For content moderation, the solution that moderators assigned to a pleebbit will simply delete violating content does not seems scalable. I would recommend you to check out Vitalik’s post on using prediction market to scale content curation. I am also developing a platform that uses prediction markets for content curation, and I believe should a good way to test such a system with real users. Would love to collaborate on this!
Also, I believe it’s unnecessary to have sybil resistance in social networking platform. Rather a well defined reputation signalling system, good content moderation, and use of something like micro transactions for spam protection should be a good starting point.

It is effective in the context of preventing an attacker from DDOSing a P2P network, which is what it’s used for here. Blocking IPs is how all P2P networks prevent DDOS.

We already know it’s scalable, It’s how Reddit, 4chan, Telegram groups and Facebook groups work. Moderators are not assigned by the creator of Plebbit. Just like on Reddit, anyone can make their own subplebbit without asking permission from anyone, and then assign their own moderators.
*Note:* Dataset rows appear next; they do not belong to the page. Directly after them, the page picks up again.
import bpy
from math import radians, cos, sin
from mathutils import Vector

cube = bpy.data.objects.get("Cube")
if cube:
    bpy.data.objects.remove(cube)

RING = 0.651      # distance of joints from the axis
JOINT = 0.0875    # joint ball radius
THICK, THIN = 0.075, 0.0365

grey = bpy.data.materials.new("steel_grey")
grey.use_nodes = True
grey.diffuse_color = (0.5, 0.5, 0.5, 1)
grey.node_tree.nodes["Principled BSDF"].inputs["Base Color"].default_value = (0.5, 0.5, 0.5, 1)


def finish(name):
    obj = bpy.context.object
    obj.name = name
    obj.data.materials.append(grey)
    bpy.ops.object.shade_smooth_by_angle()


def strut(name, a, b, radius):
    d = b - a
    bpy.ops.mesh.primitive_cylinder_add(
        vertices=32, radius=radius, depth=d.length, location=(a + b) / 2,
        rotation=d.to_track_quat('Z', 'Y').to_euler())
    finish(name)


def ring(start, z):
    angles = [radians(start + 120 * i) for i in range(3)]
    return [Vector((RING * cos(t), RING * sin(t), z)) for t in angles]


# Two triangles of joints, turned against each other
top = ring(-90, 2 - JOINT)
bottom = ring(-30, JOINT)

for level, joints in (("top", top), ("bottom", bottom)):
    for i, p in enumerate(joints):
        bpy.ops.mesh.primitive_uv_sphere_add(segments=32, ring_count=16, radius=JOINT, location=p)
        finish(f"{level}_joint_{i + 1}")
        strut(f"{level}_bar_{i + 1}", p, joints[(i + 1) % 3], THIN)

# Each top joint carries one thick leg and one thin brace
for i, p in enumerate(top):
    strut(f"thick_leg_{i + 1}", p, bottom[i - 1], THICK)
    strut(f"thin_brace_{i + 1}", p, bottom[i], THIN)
It is infinitely scalable.

Using captchas over peer-to-peer pubsub is a superior solution than “pay to post”. “Pay to post” has 3 insurmountable problems:

  1. If the amount to post is too small, like less than 1c, spammers will simply pay it and absorb the cost.
  2. If the amount to pay is too high, like $10, non-spammers will not want to pay it. There is no perfect price point that will deter spammers but not non-spammers.
  3. Only people who have self-custody cryptocurrency can use your app, which is almost no one in 2021.

I believe captchas (or arbitrary challenges) over peer-to-peer pubsub solve this problem perfectly. The owners of their communities can use any captcha (or challenge) implementation they want, to solve whatever spam their community is facing. I also believe that a “pay to post” and “proof of fund” option should be available, because those are very useful in certain scenarios, like a community created around a token.

Also note that the plebbit design only works for social medias where “owners” create and moderate their own communities, this includes Reddit, 4chan, Facebook groups, Telegram groups, etc. It does not work for social medias like Twitter, Instagram, TikTok, Youtube, etc.

but remember that if it is free then you are the product

Captchas over peer-to-peer pubsub allow free without you being the product.

Email spam, for example, gets sent by the millions so even a $0.01 per email

A 1c cost would not deter a spammer in a Reddit design, because the attacker has much more information about the target, they can read their post history and target only people they want, unlike email which they must mass send. If an attacker could write infinite Reddit comments for only 1c each, he would make an immense return on investment and would never stop spamming. And since Plebbit is a Reddit alternative, 1c would not work. Neither would $1, or $10, because regular users wouldn’t pay it.

An arbitrary captcha is great because once a spammer figures out how to profitably solve the captchas, with AI or some human captcha solving farm, the community owner can change the captcha to some other type of captcha, and the spammer has to start his work from 0 again.

I believe this assumes that it is cheaper to generate captchas than generate captchas solvers. I’m not certain this is true?

If you make the challenge hard enough, neither AI nor human captcha farms will be able to solve it, no matter how hard they try. For example certain communities on Reddit require that your account is 60 days old and that you have 500 karma.

The “challenge” can be anything, it doesn’t have to be a captcha, it could be a minimum account age, minimum karma amount, an SMS verification, etc. It’s up to the community owner.

Just like on Reddit, communities that are heavily under attack will have to sacrifice user friendliness. But some subs are less profitable to attack and anyone can post there. It doesn’t seem to affect the popularity of Reddit at all so hopefully it will be the same for Plebbit.

Great thread!

I would like to add that in behavioural economics “free” vs not free as been studied and the perception difference is immense. Understanding human beings is a must for any designer.

:wave: @estebanabaroa